Exercise goal: Work out how many lines in the entries below include the word "groups". Give nothing but the number.

(Data extracted from a collection)
┌────────

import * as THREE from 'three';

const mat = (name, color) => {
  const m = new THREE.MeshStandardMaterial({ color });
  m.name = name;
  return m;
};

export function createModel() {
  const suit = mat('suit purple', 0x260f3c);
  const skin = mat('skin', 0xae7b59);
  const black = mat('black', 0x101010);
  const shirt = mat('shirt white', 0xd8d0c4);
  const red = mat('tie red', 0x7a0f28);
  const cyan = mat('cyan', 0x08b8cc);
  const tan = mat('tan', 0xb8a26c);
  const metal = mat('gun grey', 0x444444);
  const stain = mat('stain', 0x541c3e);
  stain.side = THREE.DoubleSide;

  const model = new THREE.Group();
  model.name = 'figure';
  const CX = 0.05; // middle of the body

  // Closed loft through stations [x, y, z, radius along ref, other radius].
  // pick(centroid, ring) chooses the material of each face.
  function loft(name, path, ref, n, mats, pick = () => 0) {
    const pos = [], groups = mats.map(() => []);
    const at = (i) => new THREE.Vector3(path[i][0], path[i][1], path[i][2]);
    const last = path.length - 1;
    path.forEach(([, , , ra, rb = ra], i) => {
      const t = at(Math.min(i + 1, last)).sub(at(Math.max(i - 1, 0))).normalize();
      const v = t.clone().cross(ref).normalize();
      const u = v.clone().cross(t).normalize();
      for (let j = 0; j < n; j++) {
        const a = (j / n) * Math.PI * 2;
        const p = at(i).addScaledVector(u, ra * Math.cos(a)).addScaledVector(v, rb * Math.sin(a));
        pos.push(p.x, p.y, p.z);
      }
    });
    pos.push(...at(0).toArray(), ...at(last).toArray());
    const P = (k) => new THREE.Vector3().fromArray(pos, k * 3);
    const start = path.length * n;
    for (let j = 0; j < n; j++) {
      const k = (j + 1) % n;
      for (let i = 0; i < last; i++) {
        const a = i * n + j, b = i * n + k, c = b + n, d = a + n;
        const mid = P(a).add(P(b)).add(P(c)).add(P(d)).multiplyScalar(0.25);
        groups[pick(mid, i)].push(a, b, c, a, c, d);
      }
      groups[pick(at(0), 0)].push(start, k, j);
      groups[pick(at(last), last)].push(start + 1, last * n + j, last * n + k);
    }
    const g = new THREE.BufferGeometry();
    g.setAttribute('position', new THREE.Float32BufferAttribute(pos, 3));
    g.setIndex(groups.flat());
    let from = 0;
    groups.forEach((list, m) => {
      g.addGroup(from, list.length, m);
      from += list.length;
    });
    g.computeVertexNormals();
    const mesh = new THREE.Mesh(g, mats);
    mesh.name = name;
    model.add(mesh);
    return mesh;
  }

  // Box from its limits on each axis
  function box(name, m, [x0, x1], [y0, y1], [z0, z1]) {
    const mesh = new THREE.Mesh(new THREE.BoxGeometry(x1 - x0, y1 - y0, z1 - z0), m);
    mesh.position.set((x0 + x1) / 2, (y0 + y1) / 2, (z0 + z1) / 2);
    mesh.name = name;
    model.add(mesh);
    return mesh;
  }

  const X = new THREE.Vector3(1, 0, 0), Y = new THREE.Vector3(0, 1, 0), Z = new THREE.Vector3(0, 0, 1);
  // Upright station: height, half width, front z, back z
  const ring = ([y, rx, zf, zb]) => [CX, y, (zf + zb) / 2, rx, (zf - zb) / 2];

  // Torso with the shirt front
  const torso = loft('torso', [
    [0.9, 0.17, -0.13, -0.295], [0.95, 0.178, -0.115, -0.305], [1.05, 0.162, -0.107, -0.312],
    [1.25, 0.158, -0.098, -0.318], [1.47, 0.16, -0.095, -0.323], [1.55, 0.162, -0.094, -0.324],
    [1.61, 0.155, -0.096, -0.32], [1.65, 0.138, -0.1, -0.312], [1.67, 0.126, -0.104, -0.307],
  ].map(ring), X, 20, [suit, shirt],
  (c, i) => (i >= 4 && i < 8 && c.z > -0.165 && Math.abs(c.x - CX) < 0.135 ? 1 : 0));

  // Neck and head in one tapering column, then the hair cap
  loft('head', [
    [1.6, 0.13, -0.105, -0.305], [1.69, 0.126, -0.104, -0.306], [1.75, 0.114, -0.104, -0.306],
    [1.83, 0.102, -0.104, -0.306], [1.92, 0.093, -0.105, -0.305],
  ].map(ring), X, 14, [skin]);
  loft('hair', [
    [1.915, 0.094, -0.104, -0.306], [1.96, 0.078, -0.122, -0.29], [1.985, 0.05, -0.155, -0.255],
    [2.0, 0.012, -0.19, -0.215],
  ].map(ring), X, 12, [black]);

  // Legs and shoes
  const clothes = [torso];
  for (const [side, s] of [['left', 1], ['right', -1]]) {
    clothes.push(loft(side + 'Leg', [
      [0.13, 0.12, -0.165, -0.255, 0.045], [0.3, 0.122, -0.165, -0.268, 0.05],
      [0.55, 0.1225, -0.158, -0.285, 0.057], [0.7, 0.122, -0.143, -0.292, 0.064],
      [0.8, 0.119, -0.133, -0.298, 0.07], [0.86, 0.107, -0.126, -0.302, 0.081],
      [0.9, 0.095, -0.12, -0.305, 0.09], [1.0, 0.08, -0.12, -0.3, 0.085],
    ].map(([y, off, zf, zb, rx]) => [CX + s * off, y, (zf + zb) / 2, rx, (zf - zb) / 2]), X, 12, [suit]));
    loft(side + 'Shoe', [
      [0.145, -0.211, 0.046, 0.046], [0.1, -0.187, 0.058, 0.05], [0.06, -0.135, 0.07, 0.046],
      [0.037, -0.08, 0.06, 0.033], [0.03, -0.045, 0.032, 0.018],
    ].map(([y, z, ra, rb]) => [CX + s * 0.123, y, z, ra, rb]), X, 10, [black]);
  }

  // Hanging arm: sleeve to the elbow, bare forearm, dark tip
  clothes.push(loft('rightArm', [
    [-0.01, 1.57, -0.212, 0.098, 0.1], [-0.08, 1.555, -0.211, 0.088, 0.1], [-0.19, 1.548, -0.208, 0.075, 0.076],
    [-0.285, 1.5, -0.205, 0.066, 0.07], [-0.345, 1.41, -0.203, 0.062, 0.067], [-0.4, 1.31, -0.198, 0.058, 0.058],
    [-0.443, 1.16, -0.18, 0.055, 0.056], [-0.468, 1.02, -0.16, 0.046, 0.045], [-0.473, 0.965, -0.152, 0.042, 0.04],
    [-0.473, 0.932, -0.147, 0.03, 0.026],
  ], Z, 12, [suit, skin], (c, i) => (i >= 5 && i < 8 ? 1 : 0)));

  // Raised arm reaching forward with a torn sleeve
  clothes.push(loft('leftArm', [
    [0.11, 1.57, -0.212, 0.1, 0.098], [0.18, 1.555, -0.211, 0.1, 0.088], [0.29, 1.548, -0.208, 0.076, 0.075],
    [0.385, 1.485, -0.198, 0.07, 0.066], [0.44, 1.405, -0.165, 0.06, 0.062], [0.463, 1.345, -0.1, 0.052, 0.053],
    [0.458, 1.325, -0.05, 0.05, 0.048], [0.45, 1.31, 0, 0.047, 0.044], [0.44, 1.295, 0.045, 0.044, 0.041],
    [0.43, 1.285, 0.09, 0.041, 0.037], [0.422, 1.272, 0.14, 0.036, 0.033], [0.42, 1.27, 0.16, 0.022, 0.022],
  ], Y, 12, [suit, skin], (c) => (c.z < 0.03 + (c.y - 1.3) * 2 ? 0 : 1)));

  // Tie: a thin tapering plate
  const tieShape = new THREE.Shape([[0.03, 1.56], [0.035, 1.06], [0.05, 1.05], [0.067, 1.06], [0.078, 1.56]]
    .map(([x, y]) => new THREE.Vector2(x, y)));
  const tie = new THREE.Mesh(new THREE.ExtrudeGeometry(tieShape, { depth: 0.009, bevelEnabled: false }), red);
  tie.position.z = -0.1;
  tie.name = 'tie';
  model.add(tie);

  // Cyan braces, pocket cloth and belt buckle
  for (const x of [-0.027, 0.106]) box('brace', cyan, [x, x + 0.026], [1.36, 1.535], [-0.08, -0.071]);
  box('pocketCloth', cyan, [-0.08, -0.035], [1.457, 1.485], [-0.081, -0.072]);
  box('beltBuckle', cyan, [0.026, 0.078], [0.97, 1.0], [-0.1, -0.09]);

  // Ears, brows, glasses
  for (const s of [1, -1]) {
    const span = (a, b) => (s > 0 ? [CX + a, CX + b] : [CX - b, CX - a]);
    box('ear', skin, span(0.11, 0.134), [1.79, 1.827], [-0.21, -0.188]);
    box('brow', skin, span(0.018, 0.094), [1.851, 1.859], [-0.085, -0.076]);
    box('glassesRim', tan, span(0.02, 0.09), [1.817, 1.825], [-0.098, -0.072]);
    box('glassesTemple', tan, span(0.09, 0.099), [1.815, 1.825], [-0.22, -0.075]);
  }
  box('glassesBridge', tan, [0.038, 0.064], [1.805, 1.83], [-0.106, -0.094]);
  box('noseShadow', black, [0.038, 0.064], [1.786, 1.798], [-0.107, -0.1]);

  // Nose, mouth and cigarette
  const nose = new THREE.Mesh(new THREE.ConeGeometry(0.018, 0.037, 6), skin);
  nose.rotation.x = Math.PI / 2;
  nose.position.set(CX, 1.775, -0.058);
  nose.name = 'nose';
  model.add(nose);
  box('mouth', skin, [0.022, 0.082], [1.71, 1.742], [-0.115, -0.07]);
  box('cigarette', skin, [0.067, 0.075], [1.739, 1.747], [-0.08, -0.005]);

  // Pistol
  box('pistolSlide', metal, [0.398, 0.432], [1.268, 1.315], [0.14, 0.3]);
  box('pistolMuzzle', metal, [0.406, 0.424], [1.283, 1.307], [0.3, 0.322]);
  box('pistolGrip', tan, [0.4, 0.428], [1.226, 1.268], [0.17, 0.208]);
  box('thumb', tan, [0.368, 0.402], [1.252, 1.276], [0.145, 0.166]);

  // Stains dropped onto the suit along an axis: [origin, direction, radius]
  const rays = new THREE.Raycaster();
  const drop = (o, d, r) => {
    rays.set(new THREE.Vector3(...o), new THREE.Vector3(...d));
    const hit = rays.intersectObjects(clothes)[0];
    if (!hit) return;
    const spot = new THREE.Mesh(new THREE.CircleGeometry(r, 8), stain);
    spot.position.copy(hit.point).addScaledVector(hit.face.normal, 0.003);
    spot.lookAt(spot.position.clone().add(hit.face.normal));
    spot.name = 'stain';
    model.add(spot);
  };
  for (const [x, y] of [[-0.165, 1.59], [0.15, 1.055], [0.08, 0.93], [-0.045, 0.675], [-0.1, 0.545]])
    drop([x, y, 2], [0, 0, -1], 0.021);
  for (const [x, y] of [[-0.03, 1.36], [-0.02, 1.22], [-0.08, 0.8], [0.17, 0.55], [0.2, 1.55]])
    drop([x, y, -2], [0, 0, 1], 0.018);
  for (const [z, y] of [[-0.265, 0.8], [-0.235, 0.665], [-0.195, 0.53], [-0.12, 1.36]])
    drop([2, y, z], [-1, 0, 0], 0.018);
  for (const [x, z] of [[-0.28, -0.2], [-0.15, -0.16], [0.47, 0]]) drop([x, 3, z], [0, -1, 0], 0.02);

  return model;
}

└────────

Answer to the exercise: 6